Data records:
——

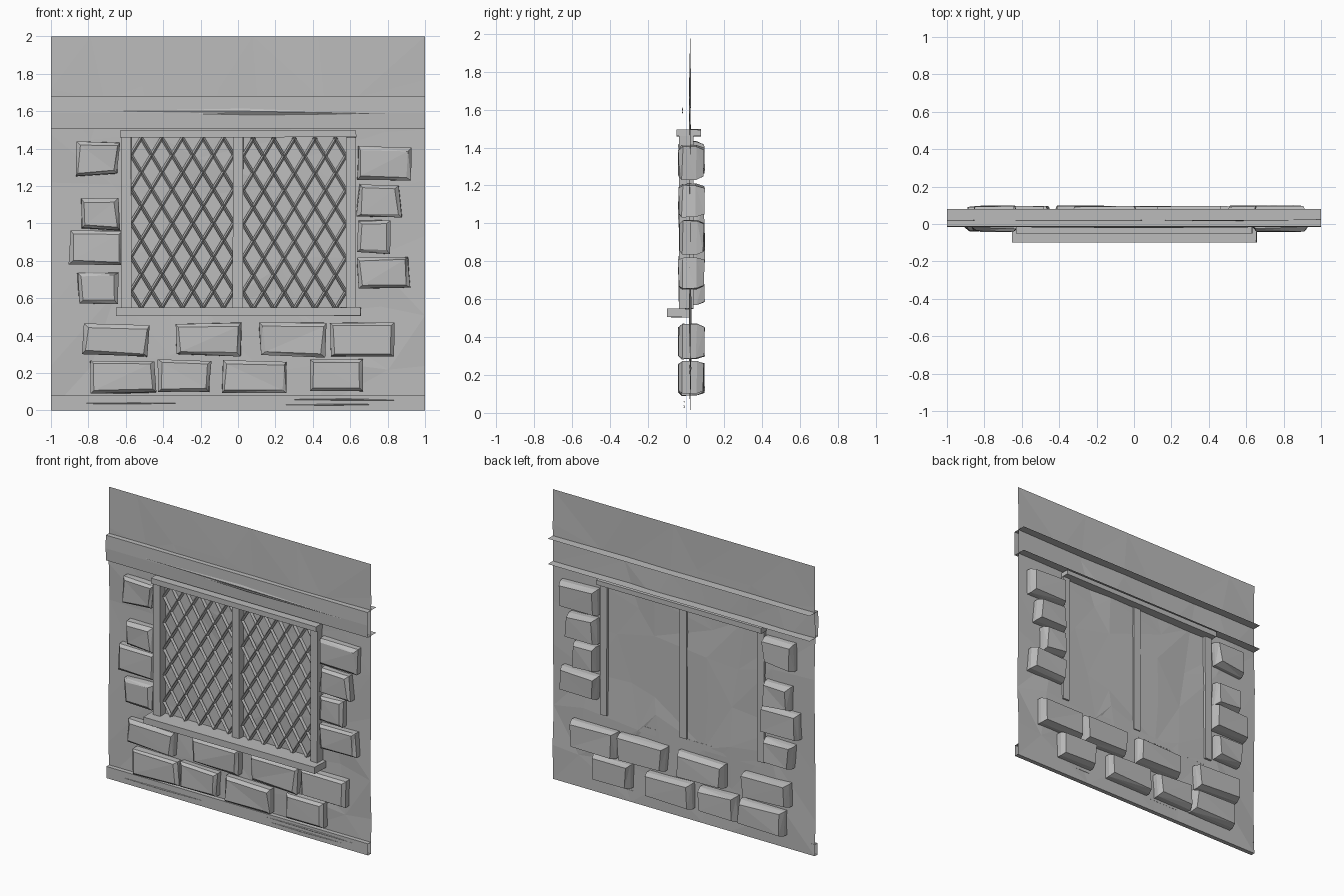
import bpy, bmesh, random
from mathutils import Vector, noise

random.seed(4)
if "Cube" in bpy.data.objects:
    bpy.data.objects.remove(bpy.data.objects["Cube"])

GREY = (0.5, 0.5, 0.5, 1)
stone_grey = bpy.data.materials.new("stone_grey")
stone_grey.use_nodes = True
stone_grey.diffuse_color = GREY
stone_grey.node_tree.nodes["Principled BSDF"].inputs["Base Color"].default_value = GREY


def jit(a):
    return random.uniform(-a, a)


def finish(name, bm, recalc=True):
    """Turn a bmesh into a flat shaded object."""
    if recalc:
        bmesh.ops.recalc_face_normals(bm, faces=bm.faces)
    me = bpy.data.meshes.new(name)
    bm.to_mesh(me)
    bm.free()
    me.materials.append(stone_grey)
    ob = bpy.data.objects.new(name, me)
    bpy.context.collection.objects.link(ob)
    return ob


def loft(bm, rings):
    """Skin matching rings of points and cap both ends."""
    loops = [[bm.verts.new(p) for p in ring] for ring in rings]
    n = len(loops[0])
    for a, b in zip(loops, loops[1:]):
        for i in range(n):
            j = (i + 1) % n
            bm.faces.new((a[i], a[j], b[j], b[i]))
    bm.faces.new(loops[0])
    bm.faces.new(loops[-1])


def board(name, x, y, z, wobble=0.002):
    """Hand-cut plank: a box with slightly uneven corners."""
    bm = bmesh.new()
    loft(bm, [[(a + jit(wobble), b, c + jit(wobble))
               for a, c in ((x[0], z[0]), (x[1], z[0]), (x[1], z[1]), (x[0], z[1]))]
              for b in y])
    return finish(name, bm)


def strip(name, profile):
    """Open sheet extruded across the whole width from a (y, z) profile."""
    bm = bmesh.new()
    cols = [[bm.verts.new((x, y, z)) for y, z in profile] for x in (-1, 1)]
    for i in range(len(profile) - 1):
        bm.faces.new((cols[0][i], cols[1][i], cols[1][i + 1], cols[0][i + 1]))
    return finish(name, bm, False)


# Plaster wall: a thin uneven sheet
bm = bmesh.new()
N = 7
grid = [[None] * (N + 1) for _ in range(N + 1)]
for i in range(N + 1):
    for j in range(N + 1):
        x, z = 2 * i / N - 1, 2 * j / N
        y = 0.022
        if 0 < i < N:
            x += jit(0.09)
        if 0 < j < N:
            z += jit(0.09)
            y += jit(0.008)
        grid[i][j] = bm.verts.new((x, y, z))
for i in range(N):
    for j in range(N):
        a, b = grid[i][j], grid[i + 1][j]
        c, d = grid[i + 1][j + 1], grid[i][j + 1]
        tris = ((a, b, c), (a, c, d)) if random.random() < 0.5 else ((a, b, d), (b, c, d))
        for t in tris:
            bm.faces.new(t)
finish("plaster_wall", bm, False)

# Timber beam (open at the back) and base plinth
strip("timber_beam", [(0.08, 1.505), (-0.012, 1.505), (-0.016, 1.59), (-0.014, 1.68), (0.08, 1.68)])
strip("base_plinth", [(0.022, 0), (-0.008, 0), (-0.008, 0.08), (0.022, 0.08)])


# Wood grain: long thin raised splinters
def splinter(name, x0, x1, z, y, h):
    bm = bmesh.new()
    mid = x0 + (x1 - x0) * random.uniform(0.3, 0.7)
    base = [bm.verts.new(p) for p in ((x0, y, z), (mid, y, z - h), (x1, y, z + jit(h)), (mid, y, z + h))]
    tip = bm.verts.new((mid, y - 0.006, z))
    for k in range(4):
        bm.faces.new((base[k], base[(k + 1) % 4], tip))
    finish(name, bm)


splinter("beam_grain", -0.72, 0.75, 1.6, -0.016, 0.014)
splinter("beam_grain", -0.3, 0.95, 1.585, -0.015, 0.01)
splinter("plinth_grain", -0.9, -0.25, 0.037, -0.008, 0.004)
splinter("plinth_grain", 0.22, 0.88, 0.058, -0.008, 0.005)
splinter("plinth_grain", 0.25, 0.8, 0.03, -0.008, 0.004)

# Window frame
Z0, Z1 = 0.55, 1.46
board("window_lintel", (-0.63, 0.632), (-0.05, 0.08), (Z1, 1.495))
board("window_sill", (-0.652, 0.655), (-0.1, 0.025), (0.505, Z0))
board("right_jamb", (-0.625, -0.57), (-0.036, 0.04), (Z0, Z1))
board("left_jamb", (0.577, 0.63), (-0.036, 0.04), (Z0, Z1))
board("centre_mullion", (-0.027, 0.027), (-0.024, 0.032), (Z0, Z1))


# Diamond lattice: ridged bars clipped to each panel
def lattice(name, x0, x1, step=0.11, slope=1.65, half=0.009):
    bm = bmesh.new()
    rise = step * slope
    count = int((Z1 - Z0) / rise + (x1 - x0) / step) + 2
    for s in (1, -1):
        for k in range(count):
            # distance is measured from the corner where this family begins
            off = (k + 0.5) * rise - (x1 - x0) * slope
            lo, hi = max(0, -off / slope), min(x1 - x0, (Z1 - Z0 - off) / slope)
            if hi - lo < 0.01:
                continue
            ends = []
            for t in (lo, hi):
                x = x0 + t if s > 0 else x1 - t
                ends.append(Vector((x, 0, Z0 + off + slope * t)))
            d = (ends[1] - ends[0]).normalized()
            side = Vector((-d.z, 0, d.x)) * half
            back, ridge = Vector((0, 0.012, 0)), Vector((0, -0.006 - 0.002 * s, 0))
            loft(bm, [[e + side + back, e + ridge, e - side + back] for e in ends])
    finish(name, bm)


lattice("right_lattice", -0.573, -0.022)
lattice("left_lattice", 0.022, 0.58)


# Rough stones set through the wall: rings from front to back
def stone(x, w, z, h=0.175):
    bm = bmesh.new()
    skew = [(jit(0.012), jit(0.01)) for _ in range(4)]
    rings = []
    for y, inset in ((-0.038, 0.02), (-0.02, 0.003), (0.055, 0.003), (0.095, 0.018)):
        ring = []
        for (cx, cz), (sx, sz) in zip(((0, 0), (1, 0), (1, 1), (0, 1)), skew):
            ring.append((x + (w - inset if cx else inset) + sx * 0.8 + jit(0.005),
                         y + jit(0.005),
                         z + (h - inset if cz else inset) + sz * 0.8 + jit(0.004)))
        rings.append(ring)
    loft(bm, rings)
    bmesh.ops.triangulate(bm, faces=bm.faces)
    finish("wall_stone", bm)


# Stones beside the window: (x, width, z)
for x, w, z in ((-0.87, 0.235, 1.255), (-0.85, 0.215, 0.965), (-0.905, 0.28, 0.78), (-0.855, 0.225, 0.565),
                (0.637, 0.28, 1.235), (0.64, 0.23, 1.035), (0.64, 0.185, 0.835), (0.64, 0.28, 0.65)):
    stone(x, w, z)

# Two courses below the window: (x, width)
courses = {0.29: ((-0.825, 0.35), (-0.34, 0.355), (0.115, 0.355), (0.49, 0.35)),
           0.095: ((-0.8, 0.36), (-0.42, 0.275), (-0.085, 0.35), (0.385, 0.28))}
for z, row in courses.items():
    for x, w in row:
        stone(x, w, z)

——

ABOUT THIS EXERCISE. Every line in the records above that contains the word "name" should be copied out.

EXERCISE SOLUTION.
def finish(name, bm, recalc=True):
    me = bpy.data.meshes.new(name)
    ob = bpy.data.objects.new(name, me)
def board(name, x, y, z, wobble=0.002):
    return finish(name, bm)
def strip(name, profile):
    return finish(name, bm, False)
def splinter(name, x0, x1, z, y, h):
    finish(name, bm)
def lattice(name, x0, x1, step=0.11, slope=1.65, half=0.009):
    finish(name, bm)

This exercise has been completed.